Task requirements →
Where in the data below does the word "width" appear? Copy each line that holds it.

Material for this exercise →
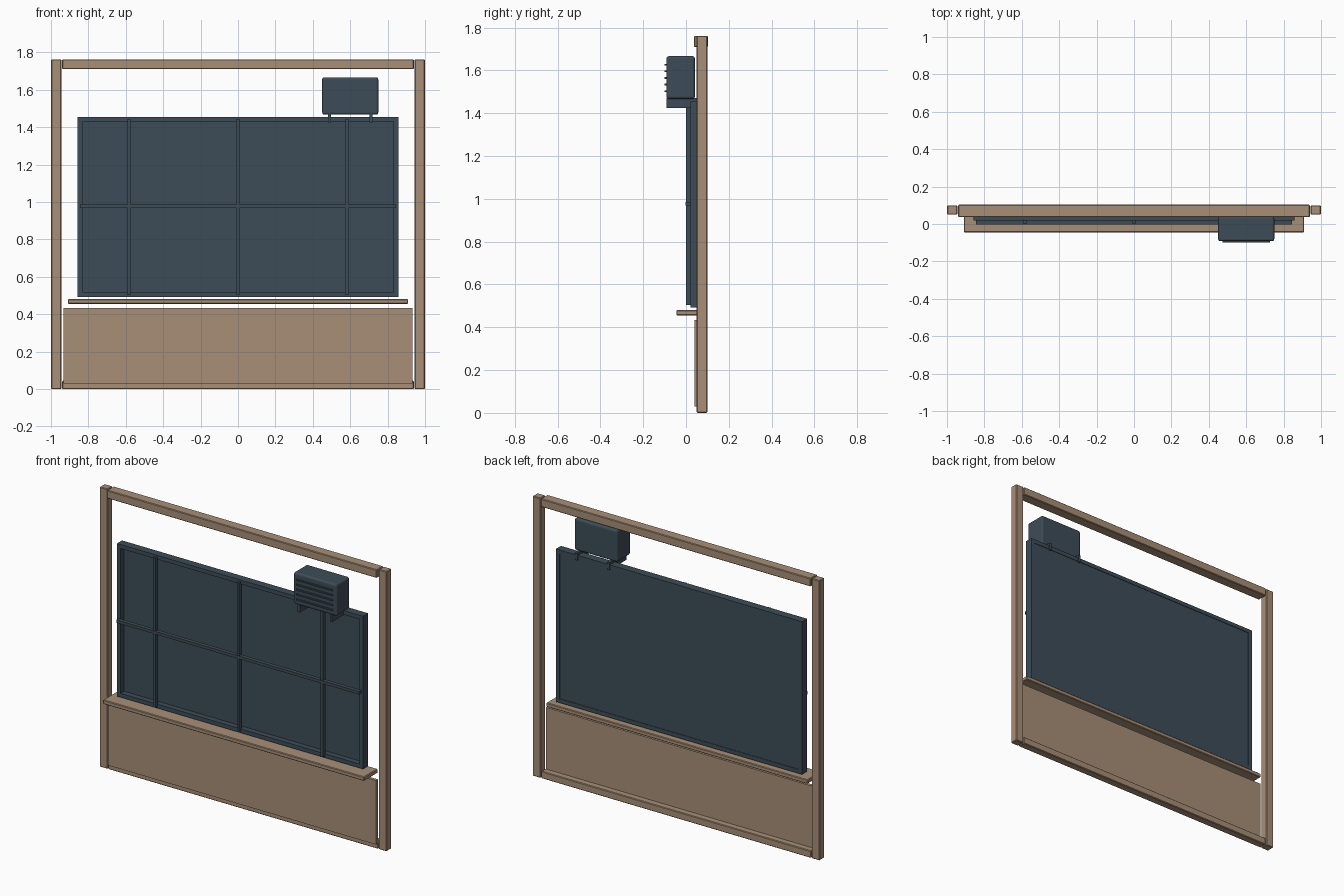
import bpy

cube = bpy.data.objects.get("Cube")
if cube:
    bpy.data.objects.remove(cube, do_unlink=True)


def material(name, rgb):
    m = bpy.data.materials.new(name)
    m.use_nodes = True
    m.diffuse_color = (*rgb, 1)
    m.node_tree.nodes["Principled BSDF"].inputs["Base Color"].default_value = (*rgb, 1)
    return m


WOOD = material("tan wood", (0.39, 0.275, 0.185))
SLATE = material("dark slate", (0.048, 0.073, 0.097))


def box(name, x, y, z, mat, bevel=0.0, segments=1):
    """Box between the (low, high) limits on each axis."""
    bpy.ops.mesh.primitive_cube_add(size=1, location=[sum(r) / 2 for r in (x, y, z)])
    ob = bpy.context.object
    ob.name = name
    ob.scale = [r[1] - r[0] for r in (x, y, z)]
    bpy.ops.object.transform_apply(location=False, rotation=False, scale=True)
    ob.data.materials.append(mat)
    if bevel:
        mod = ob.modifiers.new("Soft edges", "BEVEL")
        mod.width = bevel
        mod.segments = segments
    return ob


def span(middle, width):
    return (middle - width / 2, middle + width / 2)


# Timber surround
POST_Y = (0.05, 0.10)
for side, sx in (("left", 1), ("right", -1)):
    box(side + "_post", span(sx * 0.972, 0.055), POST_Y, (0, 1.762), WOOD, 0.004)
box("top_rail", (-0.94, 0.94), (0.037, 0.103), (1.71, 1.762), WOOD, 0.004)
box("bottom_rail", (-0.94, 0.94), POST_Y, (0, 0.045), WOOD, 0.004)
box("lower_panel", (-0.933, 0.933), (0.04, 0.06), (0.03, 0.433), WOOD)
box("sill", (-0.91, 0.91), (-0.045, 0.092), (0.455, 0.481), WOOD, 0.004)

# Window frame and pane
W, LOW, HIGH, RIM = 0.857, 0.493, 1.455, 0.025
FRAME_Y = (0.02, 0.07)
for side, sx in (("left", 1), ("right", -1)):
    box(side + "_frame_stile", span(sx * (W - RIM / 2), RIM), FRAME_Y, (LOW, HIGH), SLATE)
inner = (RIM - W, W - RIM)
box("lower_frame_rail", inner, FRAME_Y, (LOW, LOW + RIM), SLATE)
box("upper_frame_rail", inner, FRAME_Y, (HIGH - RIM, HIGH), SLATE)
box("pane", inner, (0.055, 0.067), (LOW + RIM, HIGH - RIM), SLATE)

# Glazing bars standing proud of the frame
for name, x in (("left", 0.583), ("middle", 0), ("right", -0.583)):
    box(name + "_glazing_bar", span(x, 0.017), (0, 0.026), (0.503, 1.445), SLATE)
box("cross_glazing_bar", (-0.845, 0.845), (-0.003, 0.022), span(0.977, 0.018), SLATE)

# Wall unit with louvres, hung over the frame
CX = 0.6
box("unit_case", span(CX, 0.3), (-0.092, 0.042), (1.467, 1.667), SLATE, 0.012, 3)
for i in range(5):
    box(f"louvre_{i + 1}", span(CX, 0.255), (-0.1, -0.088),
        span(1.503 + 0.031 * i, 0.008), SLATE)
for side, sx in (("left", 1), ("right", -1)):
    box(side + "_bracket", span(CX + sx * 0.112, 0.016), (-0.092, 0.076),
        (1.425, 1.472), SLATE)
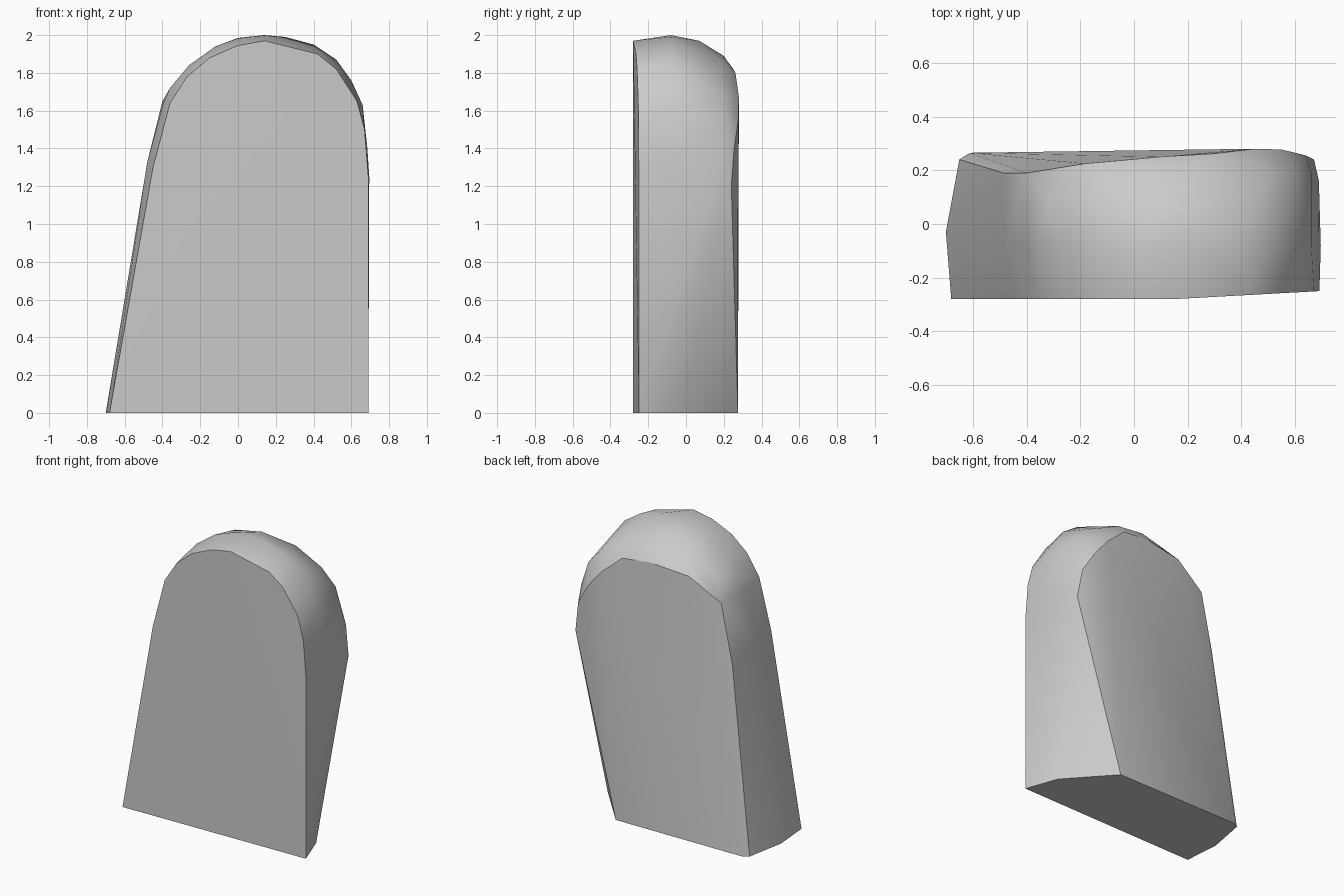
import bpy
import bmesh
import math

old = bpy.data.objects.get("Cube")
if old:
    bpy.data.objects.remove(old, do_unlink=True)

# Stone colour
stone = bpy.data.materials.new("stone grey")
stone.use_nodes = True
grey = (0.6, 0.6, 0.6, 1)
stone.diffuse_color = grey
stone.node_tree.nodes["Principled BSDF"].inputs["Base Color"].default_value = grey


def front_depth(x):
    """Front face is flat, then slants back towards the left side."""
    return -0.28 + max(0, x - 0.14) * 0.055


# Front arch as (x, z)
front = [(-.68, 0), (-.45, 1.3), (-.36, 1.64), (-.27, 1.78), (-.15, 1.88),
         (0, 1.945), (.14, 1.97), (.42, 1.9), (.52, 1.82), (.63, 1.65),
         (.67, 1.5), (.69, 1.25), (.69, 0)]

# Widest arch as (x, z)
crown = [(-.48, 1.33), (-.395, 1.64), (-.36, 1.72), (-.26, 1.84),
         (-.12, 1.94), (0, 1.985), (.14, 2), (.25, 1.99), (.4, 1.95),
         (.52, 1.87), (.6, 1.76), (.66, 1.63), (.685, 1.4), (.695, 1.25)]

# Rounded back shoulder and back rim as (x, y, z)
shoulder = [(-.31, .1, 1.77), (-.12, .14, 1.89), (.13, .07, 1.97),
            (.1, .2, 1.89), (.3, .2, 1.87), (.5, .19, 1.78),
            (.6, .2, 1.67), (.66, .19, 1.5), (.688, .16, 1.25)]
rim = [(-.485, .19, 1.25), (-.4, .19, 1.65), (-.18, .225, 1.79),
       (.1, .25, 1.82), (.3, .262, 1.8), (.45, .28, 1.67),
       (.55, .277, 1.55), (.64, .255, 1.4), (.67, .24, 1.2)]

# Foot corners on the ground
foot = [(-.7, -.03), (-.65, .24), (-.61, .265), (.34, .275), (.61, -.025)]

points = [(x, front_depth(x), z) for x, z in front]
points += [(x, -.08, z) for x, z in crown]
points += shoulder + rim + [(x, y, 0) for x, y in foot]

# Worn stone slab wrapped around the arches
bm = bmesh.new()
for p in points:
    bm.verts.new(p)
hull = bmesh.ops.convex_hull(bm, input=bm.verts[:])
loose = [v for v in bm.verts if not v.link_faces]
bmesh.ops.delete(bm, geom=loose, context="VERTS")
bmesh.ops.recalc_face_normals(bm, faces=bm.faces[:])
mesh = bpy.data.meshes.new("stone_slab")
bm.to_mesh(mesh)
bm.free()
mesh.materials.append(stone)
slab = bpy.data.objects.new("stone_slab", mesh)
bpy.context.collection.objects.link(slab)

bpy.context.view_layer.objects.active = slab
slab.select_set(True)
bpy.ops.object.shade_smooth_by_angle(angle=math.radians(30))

Response to this exercise →
        mod.width = bevel
def span(middle, width):
    return (middle - width / 2, middle + width / 2)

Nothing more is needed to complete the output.